[REQUIREMENT] Take the records below from their first line through the line holding "box(name, mat, place(u[0], d[0], z[0]), place(u[1], d[1], z[1]))", and set each of those lines down exactly, without pictures.

[EXTRACTED MATERIAL]
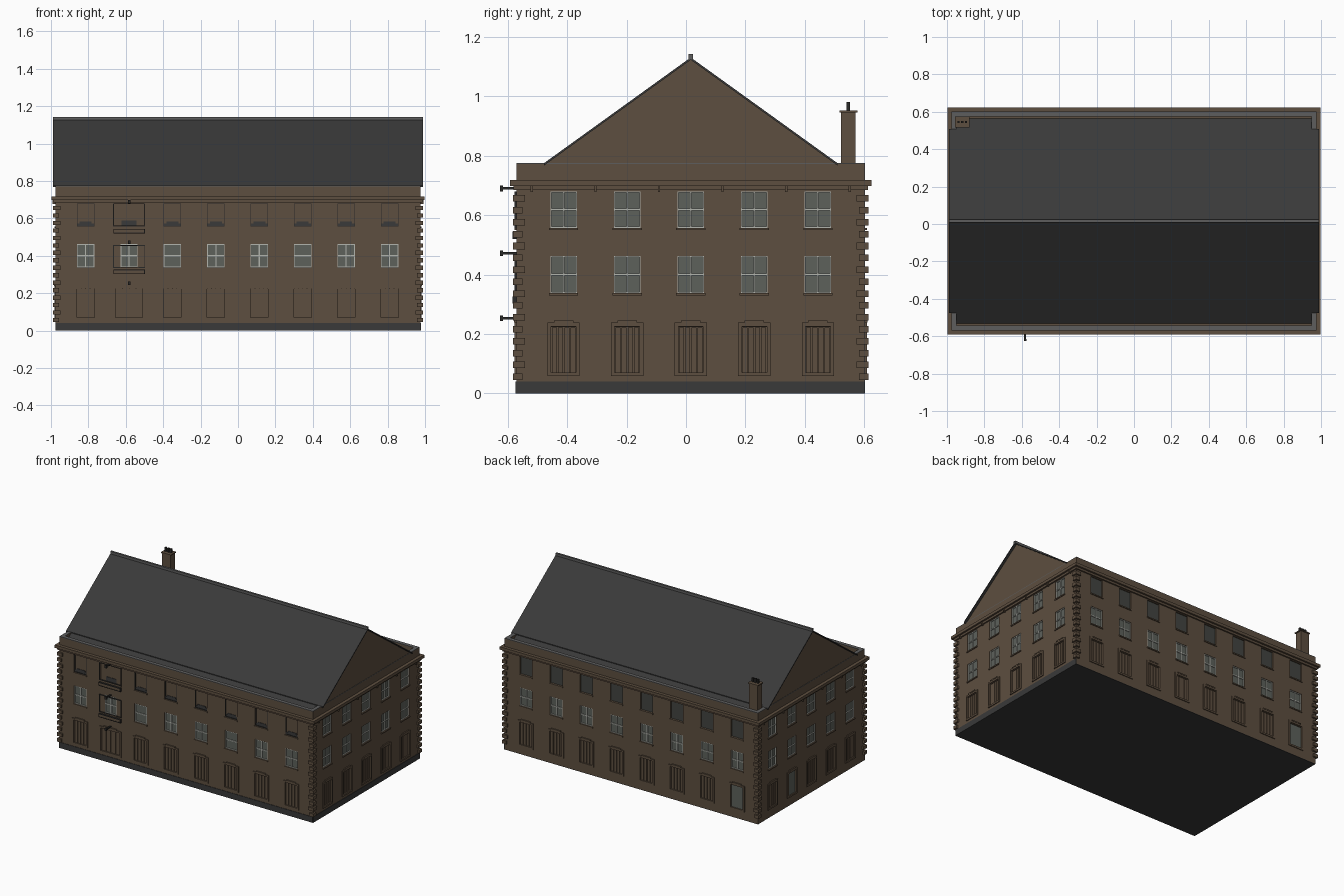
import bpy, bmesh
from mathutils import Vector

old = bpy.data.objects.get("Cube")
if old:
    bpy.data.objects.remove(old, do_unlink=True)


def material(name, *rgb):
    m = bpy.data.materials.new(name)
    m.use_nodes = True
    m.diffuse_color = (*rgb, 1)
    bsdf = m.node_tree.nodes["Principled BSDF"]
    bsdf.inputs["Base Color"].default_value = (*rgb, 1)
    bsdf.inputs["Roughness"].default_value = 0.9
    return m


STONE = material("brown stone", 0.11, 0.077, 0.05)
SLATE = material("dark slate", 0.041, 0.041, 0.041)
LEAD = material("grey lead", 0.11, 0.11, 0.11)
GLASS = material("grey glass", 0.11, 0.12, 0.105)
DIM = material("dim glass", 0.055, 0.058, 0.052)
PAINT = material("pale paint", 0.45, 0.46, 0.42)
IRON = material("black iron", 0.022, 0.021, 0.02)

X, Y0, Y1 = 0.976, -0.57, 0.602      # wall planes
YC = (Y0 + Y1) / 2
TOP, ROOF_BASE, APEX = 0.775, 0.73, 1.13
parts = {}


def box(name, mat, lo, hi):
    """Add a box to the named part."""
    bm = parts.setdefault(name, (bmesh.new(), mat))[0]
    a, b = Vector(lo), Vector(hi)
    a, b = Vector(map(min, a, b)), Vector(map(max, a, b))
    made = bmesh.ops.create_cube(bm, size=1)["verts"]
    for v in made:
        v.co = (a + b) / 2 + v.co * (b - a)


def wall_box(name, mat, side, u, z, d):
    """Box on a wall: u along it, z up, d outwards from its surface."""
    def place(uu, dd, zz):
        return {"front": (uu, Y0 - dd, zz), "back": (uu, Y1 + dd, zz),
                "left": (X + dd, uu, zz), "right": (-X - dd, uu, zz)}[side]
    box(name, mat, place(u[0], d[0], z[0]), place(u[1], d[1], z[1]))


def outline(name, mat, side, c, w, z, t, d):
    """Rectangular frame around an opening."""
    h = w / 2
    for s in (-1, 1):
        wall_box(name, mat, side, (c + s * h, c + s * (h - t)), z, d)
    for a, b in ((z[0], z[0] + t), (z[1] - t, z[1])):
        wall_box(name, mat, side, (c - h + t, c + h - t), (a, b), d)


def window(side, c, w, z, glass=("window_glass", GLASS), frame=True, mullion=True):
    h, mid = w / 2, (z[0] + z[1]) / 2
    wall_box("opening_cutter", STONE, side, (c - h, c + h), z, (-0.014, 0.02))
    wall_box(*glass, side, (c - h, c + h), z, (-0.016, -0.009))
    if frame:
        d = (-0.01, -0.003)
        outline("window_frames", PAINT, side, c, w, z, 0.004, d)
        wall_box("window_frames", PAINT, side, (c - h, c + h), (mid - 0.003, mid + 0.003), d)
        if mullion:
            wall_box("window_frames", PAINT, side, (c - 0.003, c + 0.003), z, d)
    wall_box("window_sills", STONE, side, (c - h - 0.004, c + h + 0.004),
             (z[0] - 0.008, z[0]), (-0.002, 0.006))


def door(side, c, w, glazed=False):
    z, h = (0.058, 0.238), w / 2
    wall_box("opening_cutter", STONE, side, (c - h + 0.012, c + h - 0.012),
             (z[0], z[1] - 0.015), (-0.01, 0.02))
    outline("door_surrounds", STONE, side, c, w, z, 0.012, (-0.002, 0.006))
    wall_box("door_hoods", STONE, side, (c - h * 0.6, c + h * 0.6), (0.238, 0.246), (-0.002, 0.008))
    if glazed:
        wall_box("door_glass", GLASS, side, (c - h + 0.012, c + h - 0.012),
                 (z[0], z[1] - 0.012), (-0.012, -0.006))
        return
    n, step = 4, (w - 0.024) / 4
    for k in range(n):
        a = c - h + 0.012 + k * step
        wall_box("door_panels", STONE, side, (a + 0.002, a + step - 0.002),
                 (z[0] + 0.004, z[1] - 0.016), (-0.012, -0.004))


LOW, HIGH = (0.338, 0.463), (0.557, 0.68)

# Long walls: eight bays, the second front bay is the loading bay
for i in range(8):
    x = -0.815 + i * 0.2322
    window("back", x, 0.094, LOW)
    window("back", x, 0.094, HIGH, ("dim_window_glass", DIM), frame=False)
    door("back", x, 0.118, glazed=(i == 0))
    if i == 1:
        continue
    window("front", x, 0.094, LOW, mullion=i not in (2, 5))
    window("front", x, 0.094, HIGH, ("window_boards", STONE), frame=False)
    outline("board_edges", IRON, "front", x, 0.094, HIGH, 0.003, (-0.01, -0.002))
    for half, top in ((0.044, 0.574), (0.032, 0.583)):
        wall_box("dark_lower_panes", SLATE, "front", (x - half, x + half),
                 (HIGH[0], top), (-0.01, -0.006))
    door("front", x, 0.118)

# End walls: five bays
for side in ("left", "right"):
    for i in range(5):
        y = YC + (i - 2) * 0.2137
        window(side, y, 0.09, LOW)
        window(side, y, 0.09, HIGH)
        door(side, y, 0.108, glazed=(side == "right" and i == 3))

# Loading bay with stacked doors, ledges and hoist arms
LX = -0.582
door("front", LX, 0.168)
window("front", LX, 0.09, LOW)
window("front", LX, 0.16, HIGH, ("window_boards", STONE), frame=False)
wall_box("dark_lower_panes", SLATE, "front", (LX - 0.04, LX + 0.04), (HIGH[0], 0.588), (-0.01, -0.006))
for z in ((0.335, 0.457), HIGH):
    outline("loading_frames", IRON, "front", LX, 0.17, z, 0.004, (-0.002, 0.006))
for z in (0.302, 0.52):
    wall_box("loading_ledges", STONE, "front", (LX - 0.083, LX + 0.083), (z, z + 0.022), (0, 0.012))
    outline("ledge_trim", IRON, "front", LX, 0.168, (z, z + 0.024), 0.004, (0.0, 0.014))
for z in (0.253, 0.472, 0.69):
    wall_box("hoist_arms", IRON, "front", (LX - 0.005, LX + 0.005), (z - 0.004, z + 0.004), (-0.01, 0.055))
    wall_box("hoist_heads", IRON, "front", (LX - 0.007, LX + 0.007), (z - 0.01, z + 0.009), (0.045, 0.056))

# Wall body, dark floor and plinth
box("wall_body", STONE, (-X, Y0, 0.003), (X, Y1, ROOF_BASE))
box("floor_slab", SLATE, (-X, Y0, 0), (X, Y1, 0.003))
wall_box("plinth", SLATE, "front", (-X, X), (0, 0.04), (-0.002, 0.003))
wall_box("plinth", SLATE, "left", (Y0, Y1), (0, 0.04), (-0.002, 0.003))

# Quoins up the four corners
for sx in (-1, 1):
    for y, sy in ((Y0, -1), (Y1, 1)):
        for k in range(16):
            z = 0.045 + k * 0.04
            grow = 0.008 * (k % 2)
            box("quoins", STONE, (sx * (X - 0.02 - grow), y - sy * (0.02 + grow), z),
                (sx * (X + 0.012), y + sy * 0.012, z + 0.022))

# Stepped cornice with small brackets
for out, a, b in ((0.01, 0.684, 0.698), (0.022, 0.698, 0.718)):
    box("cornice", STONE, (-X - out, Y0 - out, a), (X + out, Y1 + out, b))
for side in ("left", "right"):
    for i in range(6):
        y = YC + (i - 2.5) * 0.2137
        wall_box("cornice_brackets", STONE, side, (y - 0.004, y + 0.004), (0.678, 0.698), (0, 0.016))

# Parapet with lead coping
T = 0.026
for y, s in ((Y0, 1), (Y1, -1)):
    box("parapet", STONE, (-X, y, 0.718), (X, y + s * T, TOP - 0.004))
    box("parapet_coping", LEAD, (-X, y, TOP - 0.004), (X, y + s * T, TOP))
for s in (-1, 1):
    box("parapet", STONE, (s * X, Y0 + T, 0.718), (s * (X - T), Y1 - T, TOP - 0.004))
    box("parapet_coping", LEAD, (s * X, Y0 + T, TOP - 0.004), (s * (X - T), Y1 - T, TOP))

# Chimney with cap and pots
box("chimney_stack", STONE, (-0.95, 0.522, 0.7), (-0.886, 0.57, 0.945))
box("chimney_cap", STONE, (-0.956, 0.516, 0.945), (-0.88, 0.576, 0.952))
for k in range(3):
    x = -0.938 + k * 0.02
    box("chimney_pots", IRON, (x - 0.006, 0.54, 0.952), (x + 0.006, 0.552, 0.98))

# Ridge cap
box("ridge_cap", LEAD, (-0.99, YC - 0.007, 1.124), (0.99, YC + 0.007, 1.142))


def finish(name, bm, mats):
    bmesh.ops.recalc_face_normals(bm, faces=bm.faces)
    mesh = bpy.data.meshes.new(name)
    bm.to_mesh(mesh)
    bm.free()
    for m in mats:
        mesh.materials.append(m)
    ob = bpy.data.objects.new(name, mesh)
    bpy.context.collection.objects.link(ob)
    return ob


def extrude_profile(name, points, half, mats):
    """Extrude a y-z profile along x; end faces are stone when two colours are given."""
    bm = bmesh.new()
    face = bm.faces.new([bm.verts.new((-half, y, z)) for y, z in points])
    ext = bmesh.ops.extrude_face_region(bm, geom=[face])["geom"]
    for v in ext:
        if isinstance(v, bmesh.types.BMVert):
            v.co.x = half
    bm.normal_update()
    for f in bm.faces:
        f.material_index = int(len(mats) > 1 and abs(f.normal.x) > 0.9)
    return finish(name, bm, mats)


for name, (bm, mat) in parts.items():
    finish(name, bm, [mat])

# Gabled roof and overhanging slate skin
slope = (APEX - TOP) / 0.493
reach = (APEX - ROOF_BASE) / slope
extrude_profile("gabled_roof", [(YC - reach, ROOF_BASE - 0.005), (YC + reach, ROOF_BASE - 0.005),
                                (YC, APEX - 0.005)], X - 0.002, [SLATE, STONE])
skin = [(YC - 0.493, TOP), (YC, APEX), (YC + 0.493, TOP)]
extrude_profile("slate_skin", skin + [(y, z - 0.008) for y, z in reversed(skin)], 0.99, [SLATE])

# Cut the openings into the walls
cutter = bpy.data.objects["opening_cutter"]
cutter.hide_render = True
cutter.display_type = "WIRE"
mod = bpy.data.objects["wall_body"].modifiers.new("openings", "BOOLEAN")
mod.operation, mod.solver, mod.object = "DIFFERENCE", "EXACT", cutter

[TASK ANSWER]
import bpy, bmesh
from mathutils import Vector

old = bpy.data.objects.get("Cube")
if old:
    bpy.data.objects.remove(old, do_unlink=True)


def material(name, *rgb):
    m = bpy.data.materials.new(name)
    m.use_nodes = True
    m.diffuse_color = (*rgb, 1)
    bsdf = m.node_tree.nodes["Principled BSDF"]
    bsdf.inputs["Base Color"].default_value = (*rgb, 1)
    bsdf.inputs["Roughness"].default_value = 0.9
    return m


STONE = material("brown stone", 0.11, 0.077, 0.05)
SLATE = material("dark slate", 0.041, 0.041, 0.041)
LEAD = material("grey lead", 0.11, 0.11, 0.11)
GLASS = material("grey glass", 0.11, 0.12, 0.105)
DIM = material("dim glass", 0.055, 0.058, 0.052)
PAINT = material("pale paint", 0.45, 0.46, 0.42)
IRON = material("black iron", 0.022, 0.021, 0.02)

X, Y0, Y1 = 0.976, -0.57, 0.602      # wall planes
YC = (Y0 + Y1) / 2
TOP, ROOF_BASE, APEX = 0.775, 0.73, 1.13
parts = {}


def box(name, mat, lo, hi):
    """Add a box to the named part."""
    bm = parts.setdefault(name, (bmesh.new(), mat))[0]
    a, b = Vector(lo), Vector(hi)
    a, b = Vector(map(min, a, b)), Vector(map(max, a, b))
    made = bmesh.ops.create_cube(bm, size=1)["verts"]
    for v in made:
        v.co = (a + b) / 2 + v.co * (b - a)


def wall_box(name, mat, side, u, z, d):
    """Box on a wall: u along it, z up, d outwards from its surface."""
    def place(uu, dd, zz):
        return {"front": (uu, Y0 - dd, zz), "back": (uu, Y1 + dd, zz),
                "left": (X + dd, uu, zz), "right": (-X - dd, uu, zz)}[side]
    box(name, mat, place(u[0], d[0], z[0]), place(u[1], d[1], z[1]))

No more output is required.